→ MATERIALS PROVIDED:
#####

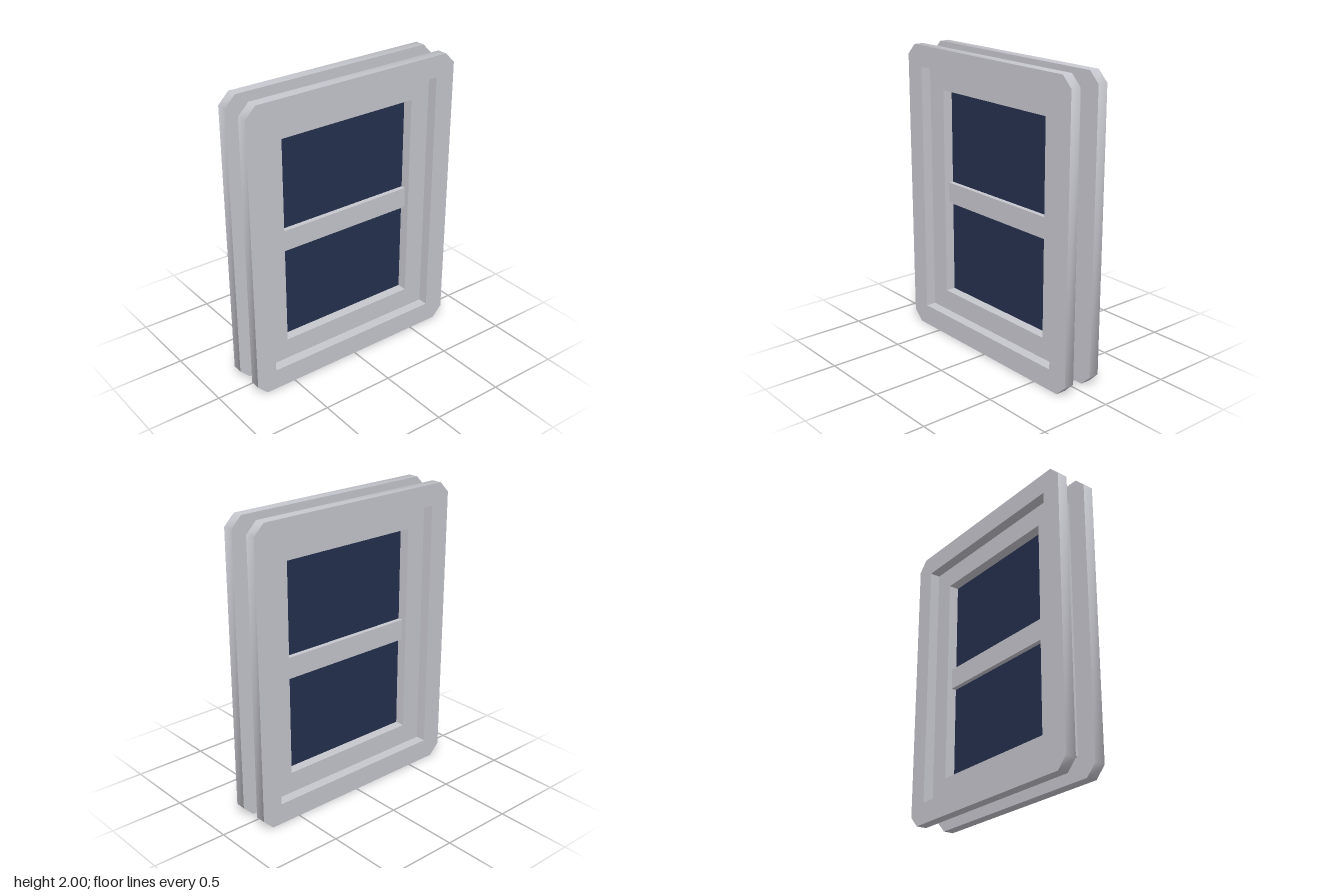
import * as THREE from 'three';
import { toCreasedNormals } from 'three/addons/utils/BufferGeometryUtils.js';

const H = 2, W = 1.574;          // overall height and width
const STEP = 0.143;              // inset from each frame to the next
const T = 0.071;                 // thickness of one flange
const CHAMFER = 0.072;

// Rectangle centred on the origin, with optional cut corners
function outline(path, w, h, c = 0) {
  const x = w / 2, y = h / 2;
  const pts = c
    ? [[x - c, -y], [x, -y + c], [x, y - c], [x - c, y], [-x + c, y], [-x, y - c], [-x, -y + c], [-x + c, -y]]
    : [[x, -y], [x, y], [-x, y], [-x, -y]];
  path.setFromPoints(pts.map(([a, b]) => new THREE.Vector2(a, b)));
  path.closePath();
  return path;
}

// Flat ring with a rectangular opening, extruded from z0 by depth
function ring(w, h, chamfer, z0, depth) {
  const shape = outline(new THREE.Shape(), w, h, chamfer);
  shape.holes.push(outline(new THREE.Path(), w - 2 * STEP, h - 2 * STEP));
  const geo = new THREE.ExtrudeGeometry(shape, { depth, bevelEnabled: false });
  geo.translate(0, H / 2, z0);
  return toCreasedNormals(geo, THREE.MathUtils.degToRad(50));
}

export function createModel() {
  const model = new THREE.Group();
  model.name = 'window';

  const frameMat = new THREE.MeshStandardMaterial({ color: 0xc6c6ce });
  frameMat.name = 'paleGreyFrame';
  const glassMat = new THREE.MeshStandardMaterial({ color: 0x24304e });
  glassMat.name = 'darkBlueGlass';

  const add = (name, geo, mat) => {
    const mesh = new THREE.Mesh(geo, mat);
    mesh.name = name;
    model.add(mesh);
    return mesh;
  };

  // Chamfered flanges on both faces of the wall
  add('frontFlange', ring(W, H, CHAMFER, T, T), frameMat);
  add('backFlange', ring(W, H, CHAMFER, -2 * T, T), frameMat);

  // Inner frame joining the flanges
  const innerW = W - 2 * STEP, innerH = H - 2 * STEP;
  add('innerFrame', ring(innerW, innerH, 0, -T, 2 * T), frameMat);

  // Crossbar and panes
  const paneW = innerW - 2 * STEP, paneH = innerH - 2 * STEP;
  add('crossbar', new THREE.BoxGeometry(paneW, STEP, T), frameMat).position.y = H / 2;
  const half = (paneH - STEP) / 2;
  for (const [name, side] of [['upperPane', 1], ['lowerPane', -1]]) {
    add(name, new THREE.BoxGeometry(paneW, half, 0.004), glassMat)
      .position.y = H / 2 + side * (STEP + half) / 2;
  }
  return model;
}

#####

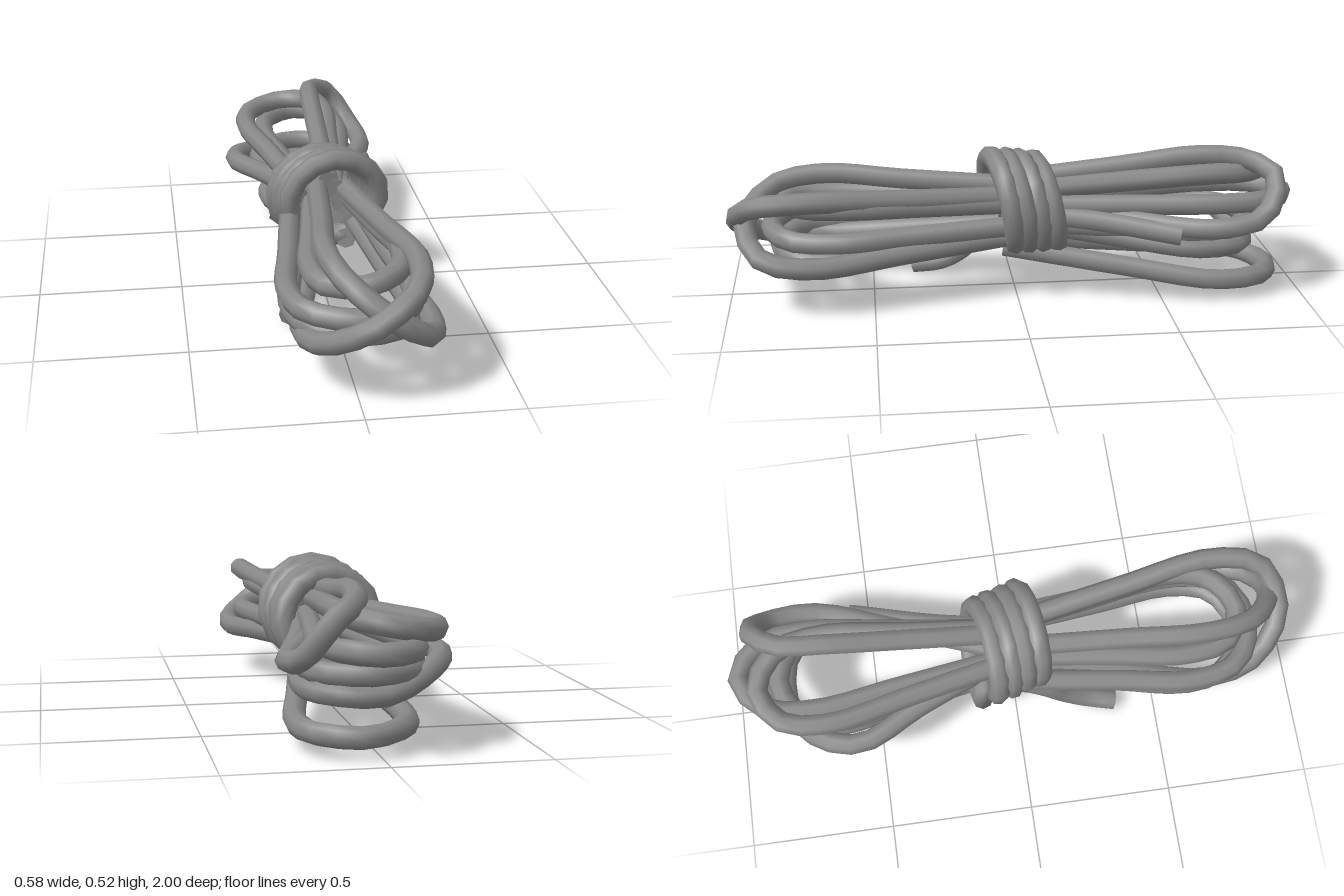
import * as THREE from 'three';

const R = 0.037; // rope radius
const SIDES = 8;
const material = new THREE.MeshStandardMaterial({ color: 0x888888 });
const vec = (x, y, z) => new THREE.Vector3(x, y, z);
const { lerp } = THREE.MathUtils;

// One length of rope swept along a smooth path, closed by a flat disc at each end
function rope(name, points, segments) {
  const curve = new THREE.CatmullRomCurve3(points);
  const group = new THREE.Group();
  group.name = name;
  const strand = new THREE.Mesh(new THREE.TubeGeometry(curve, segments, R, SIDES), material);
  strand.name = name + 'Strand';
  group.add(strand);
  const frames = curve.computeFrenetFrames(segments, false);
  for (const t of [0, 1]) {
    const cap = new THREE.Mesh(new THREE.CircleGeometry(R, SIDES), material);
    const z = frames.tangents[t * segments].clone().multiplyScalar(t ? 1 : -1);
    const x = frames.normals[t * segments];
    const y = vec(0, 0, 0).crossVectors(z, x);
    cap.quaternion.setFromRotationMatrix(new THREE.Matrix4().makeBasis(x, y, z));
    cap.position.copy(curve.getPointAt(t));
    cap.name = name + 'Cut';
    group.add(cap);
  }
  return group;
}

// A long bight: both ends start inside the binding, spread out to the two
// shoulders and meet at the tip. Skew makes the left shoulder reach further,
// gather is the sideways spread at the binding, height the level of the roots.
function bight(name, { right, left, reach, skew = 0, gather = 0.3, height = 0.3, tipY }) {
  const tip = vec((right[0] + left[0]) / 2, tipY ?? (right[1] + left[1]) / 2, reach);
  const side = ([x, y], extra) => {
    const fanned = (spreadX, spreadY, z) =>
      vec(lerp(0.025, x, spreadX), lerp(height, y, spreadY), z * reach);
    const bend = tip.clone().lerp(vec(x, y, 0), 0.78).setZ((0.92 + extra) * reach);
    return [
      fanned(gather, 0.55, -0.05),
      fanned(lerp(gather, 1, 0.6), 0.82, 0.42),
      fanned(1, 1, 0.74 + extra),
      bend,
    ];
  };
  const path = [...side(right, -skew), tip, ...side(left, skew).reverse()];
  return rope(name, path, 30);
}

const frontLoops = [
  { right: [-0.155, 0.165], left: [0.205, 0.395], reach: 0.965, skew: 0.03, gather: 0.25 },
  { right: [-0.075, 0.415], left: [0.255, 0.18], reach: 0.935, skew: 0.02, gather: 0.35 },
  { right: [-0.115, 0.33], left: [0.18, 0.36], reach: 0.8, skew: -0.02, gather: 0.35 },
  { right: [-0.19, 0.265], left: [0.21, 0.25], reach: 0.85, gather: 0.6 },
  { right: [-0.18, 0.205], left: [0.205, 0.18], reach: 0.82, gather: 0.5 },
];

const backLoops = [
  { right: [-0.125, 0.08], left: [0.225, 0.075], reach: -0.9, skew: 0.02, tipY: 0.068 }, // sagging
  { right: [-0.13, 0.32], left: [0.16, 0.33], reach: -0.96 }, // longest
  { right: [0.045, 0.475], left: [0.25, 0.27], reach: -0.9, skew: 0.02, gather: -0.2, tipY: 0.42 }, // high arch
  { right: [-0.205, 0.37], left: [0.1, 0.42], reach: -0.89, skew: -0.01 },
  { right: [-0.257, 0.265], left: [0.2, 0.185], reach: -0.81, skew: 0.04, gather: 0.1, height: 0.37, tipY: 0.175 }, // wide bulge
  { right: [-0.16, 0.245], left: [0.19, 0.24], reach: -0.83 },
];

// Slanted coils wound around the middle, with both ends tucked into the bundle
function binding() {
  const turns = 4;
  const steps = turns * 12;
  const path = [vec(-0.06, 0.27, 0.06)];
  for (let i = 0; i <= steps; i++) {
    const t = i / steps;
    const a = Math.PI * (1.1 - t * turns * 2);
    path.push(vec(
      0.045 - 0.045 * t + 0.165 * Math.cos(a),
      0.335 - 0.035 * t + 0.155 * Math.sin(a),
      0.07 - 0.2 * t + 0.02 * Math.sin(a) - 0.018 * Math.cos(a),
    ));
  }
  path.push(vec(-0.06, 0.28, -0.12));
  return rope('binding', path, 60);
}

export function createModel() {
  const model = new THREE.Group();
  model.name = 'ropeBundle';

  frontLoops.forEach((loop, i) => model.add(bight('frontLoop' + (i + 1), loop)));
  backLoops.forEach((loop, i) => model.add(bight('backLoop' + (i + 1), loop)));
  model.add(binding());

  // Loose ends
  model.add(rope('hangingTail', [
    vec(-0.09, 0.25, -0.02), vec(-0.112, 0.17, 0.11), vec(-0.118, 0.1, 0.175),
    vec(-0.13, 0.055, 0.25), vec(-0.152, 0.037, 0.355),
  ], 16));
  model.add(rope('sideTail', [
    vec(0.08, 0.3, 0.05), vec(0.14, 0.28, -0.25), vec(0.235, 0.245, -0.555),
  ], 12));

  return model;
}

#####

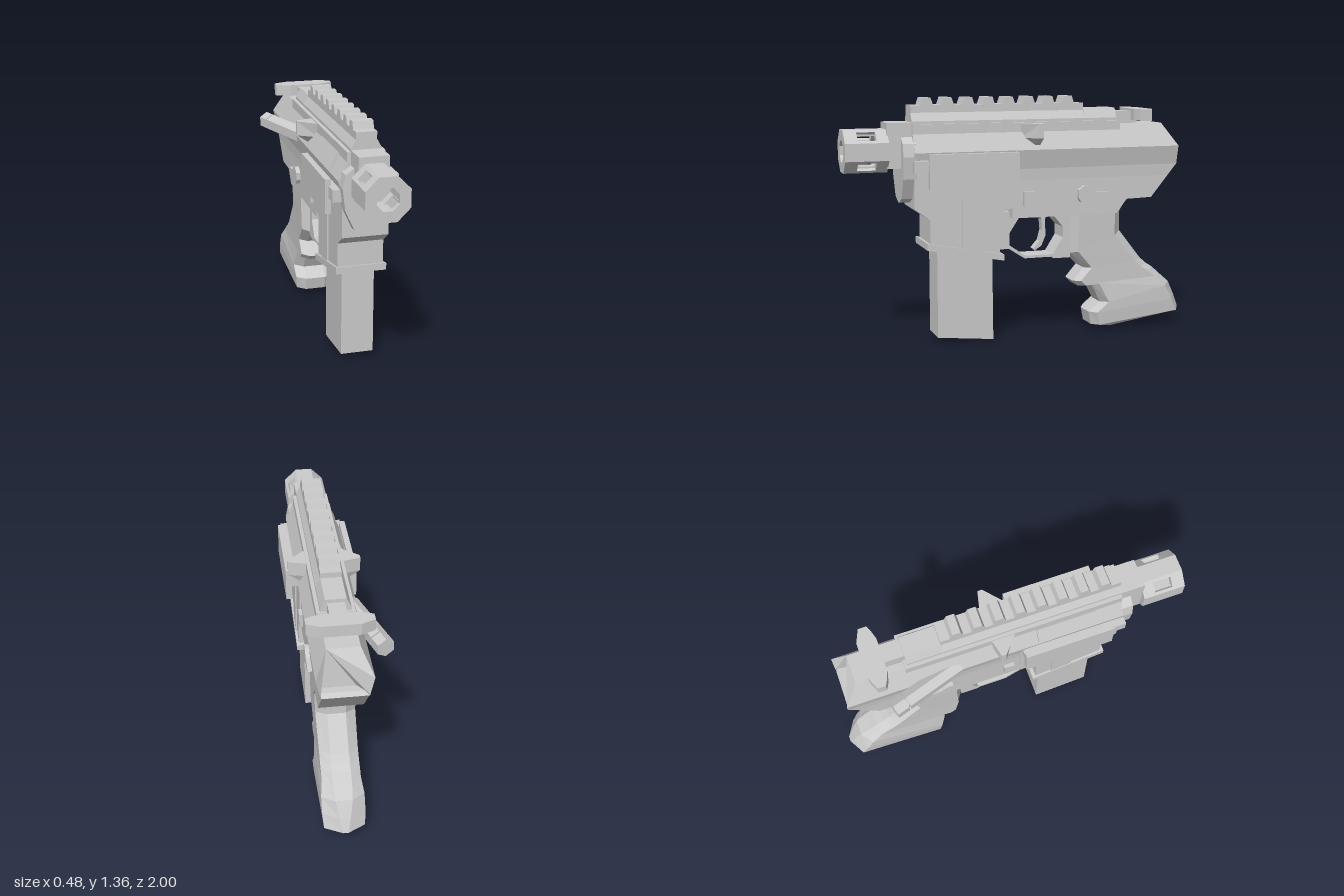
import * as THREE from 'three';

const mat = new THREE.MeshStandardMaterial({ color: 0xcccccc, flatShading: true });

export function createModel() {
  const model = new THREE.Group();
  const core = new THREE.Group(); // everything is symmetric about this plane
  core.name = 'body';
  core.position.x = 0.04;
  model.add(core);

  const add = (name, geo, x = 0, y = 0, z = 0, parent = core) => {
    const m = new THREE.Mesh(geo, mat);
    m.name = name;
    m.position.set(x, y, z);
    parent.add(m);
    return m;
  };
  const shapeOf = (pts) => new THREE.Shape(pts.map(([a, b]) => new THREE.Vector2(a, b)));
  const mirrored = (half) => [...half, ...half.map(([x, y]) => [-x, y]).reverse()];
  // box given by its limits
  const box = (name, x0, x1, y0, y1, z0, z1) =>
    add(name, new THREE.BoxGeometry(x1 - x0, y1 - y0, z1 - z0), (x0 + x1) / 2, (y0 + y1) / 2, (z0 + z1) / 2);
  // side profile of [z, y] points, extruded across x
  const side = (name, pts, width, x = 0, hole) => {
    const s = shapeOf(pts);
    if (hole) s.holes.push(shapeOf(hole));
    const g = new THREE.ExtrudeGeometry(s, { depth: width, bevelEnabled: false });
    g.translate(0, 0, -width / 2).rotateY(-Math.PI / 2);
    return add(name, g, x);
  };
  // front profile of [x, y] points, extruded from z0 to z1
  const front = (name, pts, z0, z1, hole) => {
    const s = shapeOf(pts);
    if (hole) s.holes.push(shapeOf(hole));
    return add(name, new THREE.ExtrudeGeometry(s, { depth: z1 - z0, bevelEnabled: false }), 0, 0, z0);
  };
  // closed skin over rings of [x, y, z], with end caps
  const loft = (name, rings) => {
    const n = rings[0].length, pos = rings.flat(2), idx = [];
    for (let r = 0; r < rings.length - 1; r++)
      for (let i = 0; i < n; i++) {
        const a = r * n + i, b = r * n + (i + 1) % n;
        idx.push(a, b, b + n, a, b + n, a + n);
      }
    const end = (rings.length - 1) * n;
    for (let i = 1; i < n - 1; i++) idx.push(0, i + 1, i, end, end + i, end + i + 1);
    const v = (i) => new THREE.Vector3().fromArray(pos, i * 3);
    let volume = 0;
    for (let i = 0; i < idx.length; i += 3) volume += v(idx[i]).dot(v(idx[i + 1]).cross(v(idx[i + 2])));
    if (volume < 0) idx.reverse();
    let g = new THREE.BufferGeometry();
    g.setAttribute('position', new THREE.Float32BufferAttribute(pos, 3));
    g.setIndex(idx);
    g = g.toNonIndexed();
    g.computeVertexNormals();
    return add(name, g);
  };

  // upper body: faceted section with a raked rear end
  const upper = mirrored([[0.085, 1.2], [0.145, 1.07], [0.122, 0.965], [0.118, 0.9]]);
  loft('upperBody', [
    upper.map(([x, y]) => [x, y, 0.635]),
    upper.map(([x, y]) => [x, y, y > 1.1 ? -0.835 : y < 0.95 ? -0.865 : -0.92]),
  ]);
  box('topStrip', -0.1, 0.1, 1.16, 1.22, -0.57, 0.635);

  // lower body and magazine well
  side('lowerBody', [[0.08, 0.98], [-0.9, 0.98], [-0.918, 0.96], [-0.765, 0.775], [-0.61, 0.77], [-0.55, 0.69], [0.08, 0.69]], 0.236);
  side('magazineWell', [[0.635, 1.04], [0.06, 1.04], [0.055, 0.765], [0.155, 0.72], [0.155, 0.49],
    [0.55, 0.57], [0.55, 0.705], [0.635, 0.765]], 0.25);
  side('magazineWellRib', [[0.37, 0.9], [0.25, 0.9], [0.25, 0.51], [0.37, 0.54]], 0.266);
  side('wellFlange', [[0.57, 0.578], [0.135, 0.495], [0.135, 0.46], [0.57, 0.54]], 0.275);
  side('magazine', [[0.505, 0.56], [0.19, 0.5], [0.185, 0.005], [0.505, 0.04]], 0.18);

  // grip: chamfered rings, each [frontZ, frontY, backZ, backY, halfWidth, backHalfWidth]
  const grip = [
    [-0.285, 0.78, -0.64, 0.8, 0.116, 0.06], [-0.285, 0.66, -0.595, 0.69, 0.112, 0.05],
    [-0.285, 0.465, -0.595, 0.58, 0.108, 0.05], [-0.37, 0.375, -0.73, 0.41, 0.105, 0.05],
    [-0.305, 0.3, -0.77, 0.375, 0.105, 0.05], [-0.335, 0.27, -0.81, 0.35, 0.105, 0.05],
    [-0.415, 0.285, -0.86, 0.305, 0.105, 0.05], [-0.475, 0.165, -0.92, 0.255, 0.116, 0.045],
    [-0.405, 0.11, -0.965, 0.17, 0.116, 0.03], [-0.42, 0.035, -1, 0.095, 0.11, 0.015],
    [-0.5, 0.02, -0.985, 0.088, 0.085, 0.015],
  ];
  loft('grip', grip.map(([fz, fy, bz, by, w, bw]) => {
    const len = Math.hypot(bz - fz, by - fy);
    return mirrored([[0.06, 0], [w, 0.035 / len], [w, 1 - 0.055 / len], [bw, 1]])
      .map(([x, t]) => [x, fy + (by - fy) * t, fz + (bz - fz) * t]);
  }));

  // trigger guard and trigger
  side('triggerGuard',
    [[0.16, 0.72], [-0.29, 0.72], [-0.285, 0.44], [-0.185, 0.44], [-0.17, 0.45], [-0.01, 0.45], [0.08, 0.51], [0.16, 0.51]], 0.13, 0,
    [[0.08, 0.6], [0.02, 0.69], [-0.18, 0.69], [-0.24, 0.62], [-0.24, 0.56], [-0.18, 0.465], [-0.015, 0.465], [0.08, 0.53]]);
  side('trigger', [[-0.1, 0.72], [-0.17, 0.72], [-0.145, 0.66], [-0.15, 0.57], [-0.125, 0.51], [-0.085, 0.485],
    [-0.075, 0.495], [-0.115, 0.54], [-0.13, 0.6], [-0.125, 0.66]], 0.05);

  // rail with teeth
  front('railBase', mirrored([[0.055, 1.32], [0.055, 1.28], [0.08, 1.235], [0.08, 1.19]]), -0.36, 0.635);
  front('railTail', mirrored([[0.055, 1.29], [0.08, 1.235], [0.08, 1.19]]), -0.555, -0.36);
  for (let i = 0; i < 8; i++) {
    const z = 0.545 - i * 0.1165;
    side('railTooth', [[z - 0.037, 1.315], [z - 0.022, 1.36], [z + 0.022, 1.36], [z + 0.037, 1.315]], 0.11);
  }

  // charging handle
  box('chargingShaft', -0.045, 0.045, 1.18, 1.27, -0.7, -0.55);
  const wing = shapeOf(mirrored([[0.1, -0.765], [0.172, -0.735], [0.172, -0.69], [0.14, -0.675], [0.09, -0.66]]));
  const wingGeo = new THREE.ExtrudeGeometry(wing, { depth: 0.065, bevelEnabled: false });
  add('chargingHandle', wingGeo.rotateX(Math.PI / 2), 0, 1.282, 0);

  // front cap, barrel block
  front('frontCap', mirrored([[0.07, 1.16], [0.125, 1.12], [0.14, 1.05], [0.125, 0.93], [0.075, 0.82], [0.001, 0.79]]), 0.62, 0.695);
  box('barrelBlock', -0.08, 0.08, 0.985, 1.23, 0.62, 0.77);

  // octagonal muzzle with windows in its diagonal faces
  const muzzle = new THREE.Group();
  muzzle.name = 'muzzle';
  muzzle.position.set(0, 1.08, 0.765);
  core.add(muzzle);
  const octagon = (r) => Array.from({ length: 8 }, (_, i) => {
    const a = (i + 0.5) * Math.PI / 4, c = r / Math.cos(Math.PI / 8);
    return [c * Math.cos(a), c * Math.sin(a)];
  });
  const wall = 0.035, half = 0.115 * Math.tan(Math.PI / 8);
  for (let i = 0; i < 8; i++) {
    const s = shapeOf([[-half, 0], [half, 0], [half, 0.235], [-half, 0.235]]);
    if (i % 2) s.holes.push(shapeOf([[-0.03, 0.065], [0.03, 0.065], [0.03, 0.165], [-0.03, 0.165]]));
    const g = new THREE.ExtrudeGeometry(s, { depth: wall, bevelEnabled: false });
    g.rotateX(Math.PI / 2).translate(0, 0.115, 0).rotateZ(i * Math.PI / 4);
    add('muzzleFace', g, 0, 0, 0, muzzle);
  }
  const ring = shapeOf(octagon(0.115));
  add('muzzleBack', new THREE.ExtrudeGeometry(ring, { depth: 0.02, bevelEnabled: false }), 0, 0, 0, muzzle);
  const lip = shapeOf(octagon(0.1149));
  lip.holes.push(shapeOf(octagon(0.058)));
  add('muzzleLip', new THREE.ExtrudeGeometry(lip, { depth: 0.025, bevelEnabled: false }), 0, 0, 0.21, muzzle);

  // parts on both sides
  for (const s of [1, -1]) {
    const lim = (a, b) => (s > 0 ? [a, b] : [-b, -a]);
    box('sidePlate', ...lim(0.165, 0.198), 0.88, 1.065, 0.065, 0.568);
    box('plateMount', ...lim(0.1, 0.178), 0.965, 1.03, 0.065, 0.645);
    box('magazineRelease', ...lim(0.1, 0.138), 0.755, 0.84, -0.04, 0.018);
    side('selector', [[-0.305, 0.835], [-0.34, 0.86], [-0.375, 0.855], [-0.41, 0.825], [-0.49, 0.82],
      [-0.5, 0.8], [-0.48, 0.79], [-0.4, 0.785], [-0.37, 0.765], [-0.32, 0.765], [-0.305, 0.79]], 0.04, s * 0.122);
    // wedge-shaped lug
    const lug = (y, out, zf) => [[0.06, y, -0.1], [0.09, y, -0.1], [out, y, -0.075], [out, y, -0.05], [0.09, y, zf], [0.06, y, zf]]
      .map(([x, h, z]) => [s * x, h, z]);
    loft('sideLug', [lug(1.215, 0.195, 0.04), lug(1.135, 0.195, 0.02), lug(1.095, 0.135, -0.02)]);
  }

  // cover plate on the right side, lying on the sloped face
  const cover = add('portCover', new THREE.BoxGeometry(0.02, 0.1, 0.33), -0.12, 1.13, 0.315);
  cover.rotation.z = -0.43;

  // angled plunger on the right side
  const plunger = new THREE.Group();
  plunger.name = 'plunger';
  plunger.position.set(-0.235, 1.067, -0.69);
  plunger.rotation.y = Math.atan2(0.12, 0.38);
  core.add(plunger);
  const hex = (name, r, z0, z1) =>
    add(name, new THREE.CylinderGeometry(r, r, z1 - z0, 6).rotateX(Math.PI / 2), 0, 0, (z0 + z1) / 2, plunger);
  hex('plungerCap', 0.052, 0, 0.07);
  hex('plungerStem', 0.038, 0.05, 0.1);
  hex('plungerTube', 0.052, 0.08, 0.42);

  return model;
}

#####

→ REQUIRED ACTION:
Your task is to list each line of the records with the word "length".

→ RESPONSE:
// One length of rope swept along a smooth path, closed by a flat disc at each end
    const n = rings[0].length, pos = rings.flat(2), idx = [];
    for (let r = 0; r < rings.length - 1; r++)
    const end = (rings.length - 1) * n;
    for (let i = 0; i < idx.length; i += 3) volume += v(idx[i]).dot(v(idx[i + 1]).cross(v(idx[i + 2])));
  const octagon = (r) => Array.from({ length: 8 }, (_, i) => {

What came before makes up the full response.